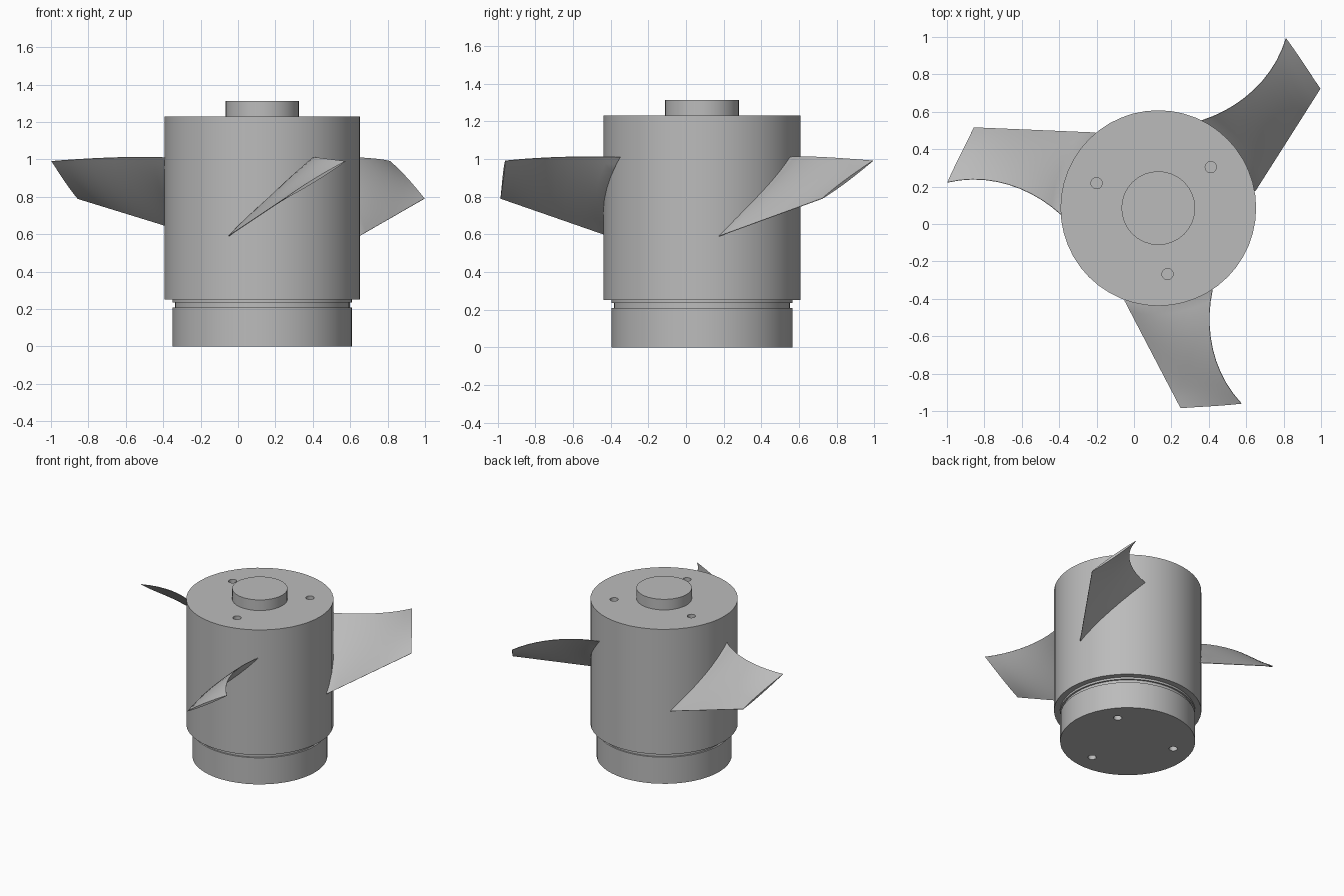
import bpy, bmesh, math
from mathutils import Vector, Matrix

if "Cube" in bpy.data.objects:
    bpy.data.objects.remove(bpy.data.objects["Cube"])

AXIS = Vector((0.13, 0.085, 0))

grey = bpy.data.materials.new("plain grey")
grey.use_nodes = True
colour = (0.5, 0.5, 0.5, 1)
grey.diffuse_color = colour
grey.node_tree.nodes["Principled BSDF"].inputs["Base Color"].default_value = colour


def make_object(name, bm):
    bmesh.ops.recalc_face_normals(bm, faces=bm.faces)
    mesh = bpy.data.meshes.new(name)
    bm.to_mesh(mesh)
    bm.free()
    mesh.materials.append(grey)
    obj = bpy.data.objects.new(name, mesh)
    obj.location = AXIS
    bpy.context.collection.objects.link(obj)
    return obj


def activate(obj):
    bpy.ops.object.select_all(action='DESELECT')
    obj.select_set(True)
    bpy.context.view_layer.objects.active = obj


def smooth(obj):
    activate(obj)
    bpy.ops.object.shade_smooth_by_angle(angle=math.radians(30))


def skin(bm, rings):
    """Join rings of points with quads and cap both ends."""
    rows = [[bm.verts.new(p) for p in ring] for ring in rings]
    n = len(rows[0])
    for a, b in zip(rows, rows[1:]):
        for i in range(n):
            j = (i + 1) % n
            bm.faces.new((a[i], a[j], b[j], b[i]))
    bm.faces.new(rows[0][::-1])
    bm.faces.new(rows[-1])


def lathe(name, profile, sides=48):
    bm = bmesh.new()
    skin(bm, [[(r * math.cos(math.tau * i / sides), r * math.sin(math.tau * i / sides), z)
               for i in range(sides)] for r, z in profile])
    return make_object(name, bm)


def drill(obj, radius, z):
    """Sink three screw holes around the axis into a flat end."""
    bm = bmesh.new()
    for k in range(3):
        a = math.radians(38 + 120 * k)
        spot = Vector((radius * math.cos(a), radius * math.sin(a), z))
        bmesh.ops.create_cone(bm, cap_ends=True, segments=20, radius1=0.03, radius2=0.03,
                              depth=0.2, matrix=Matrix.Translation(spot))
    cutter = make_object("hole_cutter", bm)
    activate(obj)
    cut = obj.modifiers.new("holes", 'BOOLEAN')
    cut.operation, cut.solver, cut.object = 'DIFFERENCE', 'EXACT', cutter
    bpy.ops.object.modifier_apply(modifier=cut.name)
    bpy.data.objects.remove(cutter)


# Rotating drum, with the grooved base below and the boss on top
drum = lathe("drum", [(0.523, 0.25), (0.523, 1.23)])
drill(drum, 0.356, 1.23)
base = lathe("base", [(0.48, 0), (0.48, 0.208), (0.468, 0.208), (0.468, 0.234),
                      (0.48, 0.234), (0.48, 0.255)])
drill(base, 0.34, 0)
boss = lathe("boss", [(0.197, 1.22), (0.197, 1.313)], 32)
for part in (drum, base, boss):
    smooth(part)


# Blade edges, from root to tip
LEADING = [Vector(p) for p in ((0.29, -0.435, 1.01), (0.275, -0.65, 1.012),
                               (0.325, -0.86, 1.005), (0.445, -1.045, 0.99))]
TRAILING = [Vector(p) for p in ((-0.18, -0.495, 0.59), (0.12, -1.07, 0.79))]
SPAN, CHORD = 10, 12


def leading(t):
    """Smooth curve through the four leading edge points."""
    total = Vector()
    for i, p in enumerate(LEADING):
        w = 1
        for j in range(4):
            if j != i:
                w *= (3 * t - j) / (i - j)
        total += w * p
    return total


def surface(t, u):
    """Helical at the root, straight at the tip."""
    a, b = TRAILING[0].lerp(TRAILING[1], t), leading(t)
    straight = a.lerp(b, u)
    ang_a, ang_b = math.atan2(a.y, a.x), math.atan2(b.y, b.x)
    ang = ang_a + (ang_b - ang_a) * u
    r = a.xy.length + (b.xy.length - a.xy.length) * u
    helix = Vector((r * math.cos(ang), r * math.sin(ang), straight.z))
    return helix.lerp(straight, t)


def section(t):
    upper, lower = [], []
    e = 0.001
    for i in range(CHORD + 1):
        u = i / CHORD
        p = surface(t, u)
        du = surface(t, u + e) - surface(t, u - e)
        dt = surface(t + e, u) - surface(t - e, u)
        normal = du.cross(dt).normalized()
        half = (0.014 - 0.007 * t) * 4 * u * (1 - u) + 0.0015
        upper.append(p + normal * half)
        lower.append(p - normal * half)
    return upper + lower[::-1]


def blade(name, turn):
    rings = [section(i / SPAN) for i in range(SPAN + 1)]
    # Sink the root into the drum
    rings.insert(0, [Vector((p.x * 0.92, p.y * 0.92, p.z)) for p in rings[0]])
    bm = bmesh.new()
    skin(bm, rings)
    bmesh.ops.rotate(bm, verts=bm.verts, matrix=Matrix.Rotation(turn, 3, 'Z'))
    smooth(make_object(name, bm))


for k, side in enumerate(("front", "left", "right")):
    blade(side + "_blade", k * math.tau / 3)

☆ ☆ ☆

• _ABOUT THIS TASK_
Search the records for lines holding the word "name", then copy each line you find.

• _OUTPUT BELOW_
def make_object(name, bm):
    mesh = bpy.data.meshes.new(name)
    obj = bpy.data.objects.new(name, mesh)
def lathe(name, profile, sides=48):
    return make_object(name, bm)
    bpy.ops.object.modifier_apply(modifier=cut.name)
def blade(name, turn):
    smooth(make_object(name, bm))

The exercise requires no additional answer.